Jack Pyke have given us more than a few very useful and effective camo patterns over the years since they first launched their English Oak design.
However, this time they’ve not gone down their usual photorealistic route but have almost jumped ahead of current sporting trends by launching their own Digital camo pattern. Granted, this type of camo has been with us or more specifically used by the military for a very long time and even now certain armed forces – especially the American marines – are still using a digitally created one known as UCP (Universal Camo Pattern) in many theatres of operation.
Camo such as this is often glibly referred to as having been designed by the aid of a computer – which to a large extent is true. However, this still needs human input and the knowledge gained by looking at various types of terrain, flora and fauna to discover the most common and oft recurring natural colours of where the camo will be used. In this case Jack Pyke took the most relevant colours found in the UK’s countryside, inputted them into the software that creates the random patterns using pixels and pixilation and, hey presto, we now have the company’s take on this type of concealment.
The Digital Soft-Shell Jacket has been launched to showcase the pattern and due to its very well considered design is a highly desirable general use jacket. Manufactured from 95% Polyester 5% Spandex it’s windproof, breathable and water resistant. It also features a double weatherproof zip main opening with chin guard, high stand-up collar, has 2x lower pockets with zips and a panelled zip fasten chest pocket. The outer also has contrast panels on the shoulders while the elasticated cuffs have thumbholes.

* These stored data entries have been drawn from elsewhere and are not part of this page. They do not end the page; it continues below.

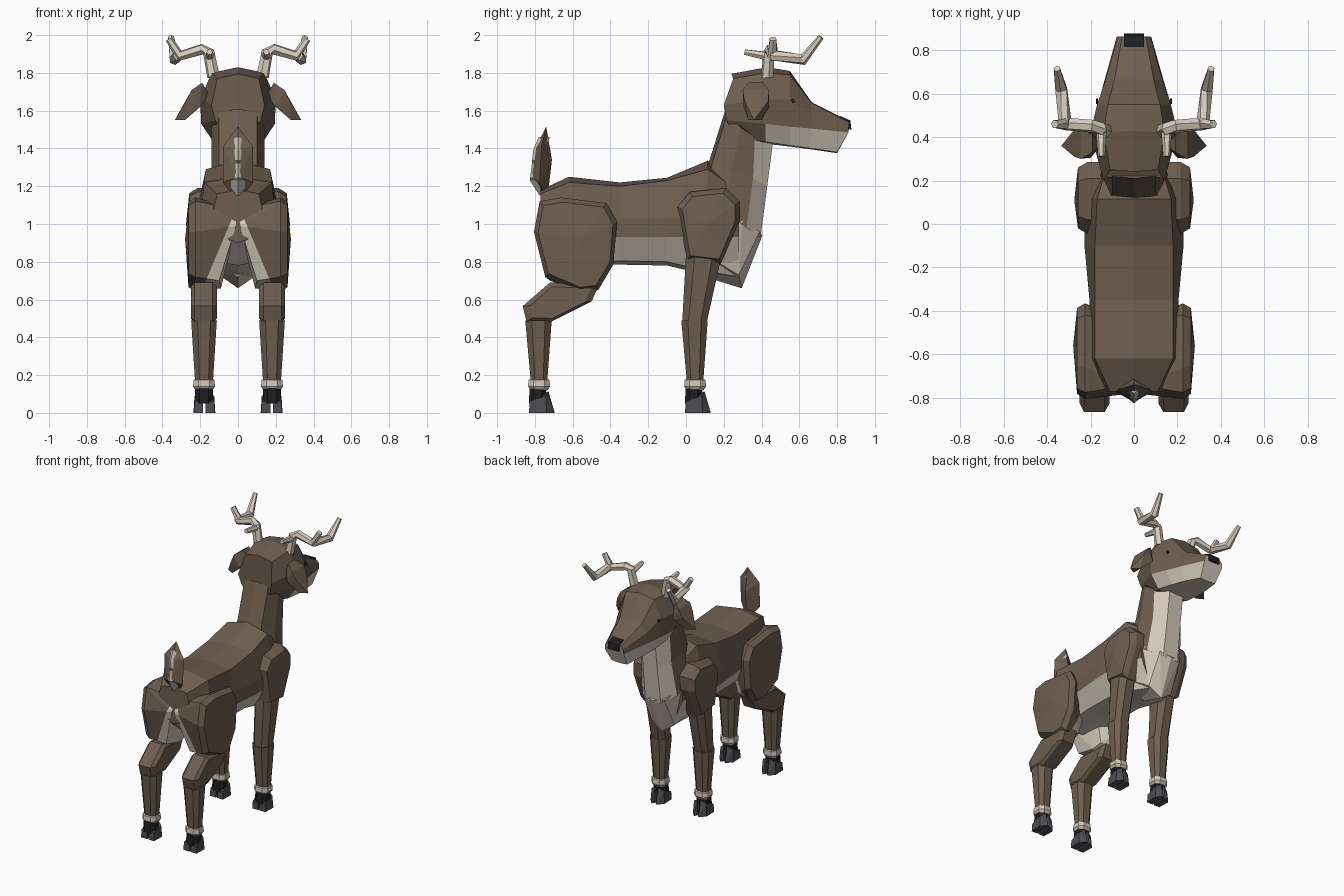
import bpy, bmesh, math
from mathutils import Vector


def mat(name, r, g, b):
    m = bpy.data.materials.new(name)
    m.diffuse_color = (r, g, b, 1)
    return m


BROWN = mat("brown coat", 0.155, 0.112, 0.080)
CREAM = mat("cream fur", 0.64, 0.57, 0.48)
HORN = mat("antler", 0.70, 0.62, 0.52)
GREY = mat("hoof grey", 0.075, 0.07, 0.082)
BLACK = mat("black", 0.013, 0.013, 0.015)


def finish(name, bm, mats, rule=None, mirror=False):
    bmesh.ops.recalc_face_normals(bm, faces=bm.faces)
    if rule:
        for f in bm.faces:
            f.material_index = 1 if rule(f.calc_center_median()) else 0
    me = bpy.data.meshes.new(name)
    bm.to_mesh(me)
    bm.free()
    ob = bpy.data.objects.new(name, me)
    bpy.context.collection.objects.link(ob)
    for m in mats:
        me.materials.append(m)
    if mirror:
        ob.modifiers.new("mirror", "MIRROR").use_mirror_merge = False
    return ob


def loft(name, rings, mats, rule=None, mirror=False):
    """Skin a list of closed rings and cap both ends."""
    bm = bmesh.new()
    vs = [[bm.verts.new(p) for p in r] for r in rings]
    n = len(vs[0])
    for a, b in zip(vs, vs[1:]):
        for i in range(n):
            bm.faces.new((a[i], a[(i + 1) % n], b[(i + 1) % n], b[i]))
    bm.faces.new(vs[0])
    bm.faces.new(vs[-1])
    return finish(name, bm, mats, rule, mirror)


def both(half):
    """Complete a half ring across x = 0."""
    return half + [(-x, y, z) for x, y, z in reversed(half) if x > 0]


def hull(name, pts, mats, rule=None, mirror=False, cut=None):
    bm = bmesh.new()
    for p in pts:
        bm.verts.new(p)
    res = bmesh.ops.convex_hull(bm, input=bm.verts)
    junk = {g for g in res["geom_interior"] + res["geom_unused"] if isinstance(g, bmesh.types.BMVert)}
    bmesh.ops.delete(bm, geom=list(junk), context="VERTS")
    bmesh.ops.dissolve_limit(bm, angle_limit=0.03, verts=bm.verts, edges=bm.edges)
    if cut:
        bmesh.ops.bisect_plane(bm, geom=bm.verts[:] + bm.edges[:] + bm.faces[:],
                               plane_co=cut[0], plane_no=cut[1])
    return finish(name, bm, mats, rule, mirror)


def tube(name, path, radii, m, sides=6):
    """Mirrored tapering tube along a path."""
    path = [Vector(p) for p in path]
    rings = []
    for i, p in enumerate(path):
        d = (path[min(i + 1, len(path) - 1)] - path[max(i - 1, 0)]).normalized()
        u = d.cross(Vector((0.3, -0.9, 0.3))).normalized()
        v = d.cross(u)
        rings.append([p + radii[i] * (u * math.cos(a) + v * math.sin(a))
                      for a in (2 * math.pi * k / sides for k in range(sides))])
    return loft(name, rings, [m], mirror=True)


def octagon(x, y, z, rx, ry):
    k = 0.5
    return [(x + rx * a, y + ry * b, z) for a, b in
            ((1, k), (k, 1), (-k, 1), (-1, k), (-1, -k), (-k, -1), (k, -1), (1, -k))]


# Torso: y, top z, top half width, top side z, half width, belly z, belly half width
rows = [(-0.77, 1.18, 0.11, 1.16, 0.14, 0.90, 0.05), (-0.62, 1.25, 0.18, 1.22, 0.20, 0.78, 0.11),
        (-0.35, 1.22, 0.18, 1.20, 0.205, 0.785, 0.13), (-0.10, 1.245, 0.18, 1.23, 0.228, 0.78, 0.13),
        (0.115, 1.335, 0.17, 1.29, 0.225, 0.73, 0.13), (0.28, 1.20, 0.12, 1.17, 0.17, 0.70, 0.08)]
loft("torso", [both([(0, y, t), (xt, y, zs), (w, y, 1.03), (w - 0.005, y, 0.93),
                     (wb, y, b + 0.02), (0, y, b)]) for y, t, xt, zs, w, b, wb in rows],
     [BROWN, CREAM], lambda c: c.z < 0.93 and c.y > -0.76)

# Chest wedge
s = (-1, 1)
hull("chest", [(0, 0.295, 0.66), (0, 0.405, 0.94), (0, 0.1, 0.72)] +
     [(k * x, y, z) for k in s for x, y, z in
      ((0.09, 0.39, 0.96), (0.155, 0.30, 1.02), (0.14, 0.18, 0.79), (0.10, 0.28, 0.73), (0.14, 0.15, 0.95))],
     [CREAM])

# Neck with pale throat
loft("neck", [both(h) for h in (
    [(0, 0.08, 1.22), (0.12, 0.11, 1.20), (0.17, 0.20, 1.06), (0.15, 0.32, 0.98), (0.065, 0.395, 0.93)],
    [(0, 0.125, 1.34), (0.10, 0.14, 1.325), (0.14, 0.24, 1.28), (0.125, 0.355, 1.24), (0.06, 0.43, 1.20)],
    [(0, 0.21, 1.61), (0.10, 0.22, 1.59), (0.14, 0.29, 1.51), (0.12, 0.365, 1.46), (0.06, 0.46, 1.43)])],
    [BROWN, CREAM], lambda c: 0.34 < c.y and c.z < 1.4)

# Head with pale lower jaw
loft("head", [both(h) for h in (
    [(0, 0.24, 1.795), (0.11, 0.25, 1.77), (0.14, 0.20, 1.63), (0.12, 0.215, 1.55), (0.08, 0.255, 1.46), (0, 0.255, 1.45)],
    [(0, 0.43, 1.83), (0.14, 0.42, 1.80), (0.20, 0.42, 1.66), (0.195, 0.42, 1.53), (0.13, 0.42, 1.435), (0, 0.42, 1.425)],
    [(0, 0.55, 1.81), (0.12, 0.55, 1.79), (0.17, 0.55, 1.66), (0.165, 0.55, 1.515), (0.12, 0.55, 1.415), (0, 0.55, 1.41)],
    [(0, 0.665, 1.645), (0.09, 0.665, 1.64), (0.13, 0.665, 1.58), (0.135, 0.665, 1.505), (0.10, 0.665, 1.40), (0, 0.665, 1.395)],
    [(0, 0.862, 1.545), (0.055, 0.862, 1.54), (0.075, 0.862, 1.52), (0.08, 0.86, 1.485), (0.065, 0.80, 1.38), (0, 0.80, 1.375)])],
    [BROWN, CREAM], lambda c: c.y > 0.42 and c.z < 1.5)
hull("nose", [(k * x, y, z) for k in s for x, y, z in
              ((0.045, 0.815, 1.572), (0.045, 0.87, 1.548), (0.045, 0.876, 1.50), (0.045, 0.83, 1.50))], [BLACK])
hull("eye", [(x, y, z) for x in (0.165, 0.174) for y, z in
             ((0.553, 1.655), (0.567, 1.663), (0.577, 1.645), (0.565, 1.638))], [BLACK], mirror=True)

# Ears
hull("ear", [(0.15, 0.36, 1.68), (0.335, 0.36, 1.55), (0.19, 0.33, 1.748), (0.19, 0.41, 1.748),
             (0.245, 0.30, 1.71), (0.245, 0.44, 1.71), (0.275, 0.31, 1.65), (0.275, 0.435, 1.65),
             (0.28, 0.33, 1.55), (0.28, 0.40, 1.55), (0.20, 0.305, 1.62), (0.20, 0.44, 1.62)],
     [BROWN], mirror=True)

# Antlers
tube("antler_beam", [(0.13, 0.43, 1.78), (0.155, 0.44, 1.91), (0.19, 0.45, 1.925), (0.31, 0.46, 1.89), (0.365, 0.46, 1.98)],
     [0.034, 0.031, 0.03, 0.03, 0.02], HORN)
tube("antler_front_tine", [(0.315, 0.45, 1.895), (0.335, 0.62, 1.87), (0.355, 0.715, 1.99)],
     [0.03, 0.03, 0.016], HORN)
tube("antler_back_tine", [(0.15, 0.45, 1.885), (0.15, 0.31, 1.91)], [0.026, 0.016], HORN)

# Tail with pale underside and two stripes
hull("tail", [(0, -0.74, 1.515), (0, -0.71, 1.34), (0, -0.735, 1.12), (0, -0.80, 1.40), (0, -0.82, 1.25)] +
     [(k * 0.08, y, z) for k in s for y, z in ((-0.765, 1.41), (-0.775, 1.22))], [BROWN])
loft("tail_underside", [[(-w, y + 0.05 * w / 0.06, z), (0, y, z), (w, y + 0.05 * w / 0.06, z),
                         (0, y + 0.06, z)] for w, y, z in
     ((0.012, -0.775, 1.15), (0.058, -0.826, 1.23), (0.058, -0.825, 1.245), (0.058, -0.816, 1.32),
      (0.058, -0.815, 1.34), (0.058, -0.808, 1.395), (0.012, -0.78, 1.46))],
     [CREAM, BROWN], lambda c: 1.231 < c.z < 1.244 or 1.321 < c.z < 1.339)

# Haunches, pale on the inner rear
rim = [(-0.775, 1.12), (-0.66, 1.14), (-0.42, 1.11), (-0.365, 1.01), (-0.385, 0.785), (-0.465, 0.65),
       (-0.56, 0.64), (-0.745, 0.72), (-0.805, 0.96)]
hull("haunch", [(0.225, y, z) for y, z in rim] +
     [(0.262, -0.58 + 0.90 * (y + 0.58), 0.90 + 0.90 * (z - 0.90)) for y, z in rim] +
     [(0.28, -0.56, 0.92), (0.01, -0.74, 1.08), (0.02, -0.45, 1.05), (0.01, -0.78, 0.99),
      (0.10, -0.72, 0.70), (0.10, -0.48, 0.68), (0.09, -0.56, 0.66)],
     [BROWN, CREAM], lambda c: (c.x - 0.01) * 0.38 + (c.z - 1.08) * 0.16 < -0.001, True,
     ((0.01, 0, 1.08), (0.38, 0, 0.16)))

# Shoulders
rim = [(-0.045, 1.09), (0.02, 1.17), (0.21, 1.19), (0.285, 1.12), (0.285, 1.02), (0.185, 0.79), (0.005, 0.81), (-0.02, 1.0)]
hull("shoulder", [(0.215, y, z) for y, z in rim] + [(0.12, y, z) for y, z in rim] +
     [(0.258, 0.12 + 0.85 * (y - 0.12), 0.98 + 0.87 * (z - 0.98)) for y, z in rim] + [(0.275, 0.11, 1.0)],
     [BROWN], mirror=True)

# Upper legs
loft("front_upper_leg", [octagon(0.18, 0.095, 0.84, 0.07, 0.095), octagon(0.18, 0.045, 0.48, 0.06, 0.065)],
     [BROWN], mirror=True)
shank = [(-0.865, 0.565), (-0.72, 0.69), (-0.46, 0.68), (-0.50, 0.59), (-0.72, 0.48), (-0.845, 0.485)]
hull("rear_shank", [(x, y, z) for x in (0.135, 0.23) for y, z in shank] +
     [(x, -0.67 + 0.8 * (y + 0.67), 0.58 + 0.8 * (z - 0.58)) for x in (0.112, 0.25) for y, z in shank],
     [BROWN], mirror=True)

# Lower legs, cuffs and cloven hooves
for part, y in (("front", 0.048), ("rear", -0.778)):
    loft(part + "_lower_leg", [octagon(0.18, y - 0.003, 0.49, 0.068, 0.07), octagon(0.18, y, 0.16, 0.047, 0.043)],
         [BROWN], mirror=True)
    loft(part + "_cuff", [octagon(0.18, y, z, r, r) for z, r in ((0.12, 0.045), (0.14, 0.058), (0.175, 0.055), (0.178, 0.047))],
         [CREAM], mirror=True)
    loft(part + "_pastern", [octagon(0.18, y - 0.005, 0.13, 0.047, 0.045), octagon(0.18, y - 0.012, 0.05, 0.05, 0.042)],
         [BLACK], mirror=True)
    for side, k in (("inner", -1), ("outer", 1)):
        hull(f"{part}_{side}_toe", [(0.178 + k * x, y + dy, z) for x, dy, z in
             ((0.006, -0.053, 0), (0.055, -0.053, 0), (0.058, 0.04, 0), (0.02, 0.083, 0), (0.006, 0.07, 0),
              (0.006, -0.05, 0.06), (0.052, -0.05, 0.06), (0.052, 0.035, 0.09), (0.012, 0.05, 0.115))],
             [GREY], mirror=True)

Interestingly the 2x lower pockets are positioned relatively high up the sides of the garment making them very easy to access and comfortable to use. Also, all zips have cloth tag pull assists making this a highly comfortable and well-cut garment.
Another few but important aspects of the build are that the jacket thoughtfully includes a light fleece lining for extra warmth plus comfort and the collar rises up higher at the back to provide extra protection to the rear of the neck.
As for the overall look of the camo design itself – on closer inspection this is quite an involved yet simplistic blend having a combination of colours ranging from green to beige with a smattering of browns and black to add more contrast and shade. All are randomly distributed throughout the ‘canvas’ of the material in that quite blocky pattern that is familiar to all digitally created designs. It also manages to cleverly lean towards the green end of the spectrum without being overly bias towards it due to the colour range incorporated so it can certainly be termed as a more general-purpose camo. As many more garments are to be added to the range there’s little doubt this is one to definitely keep an eye on.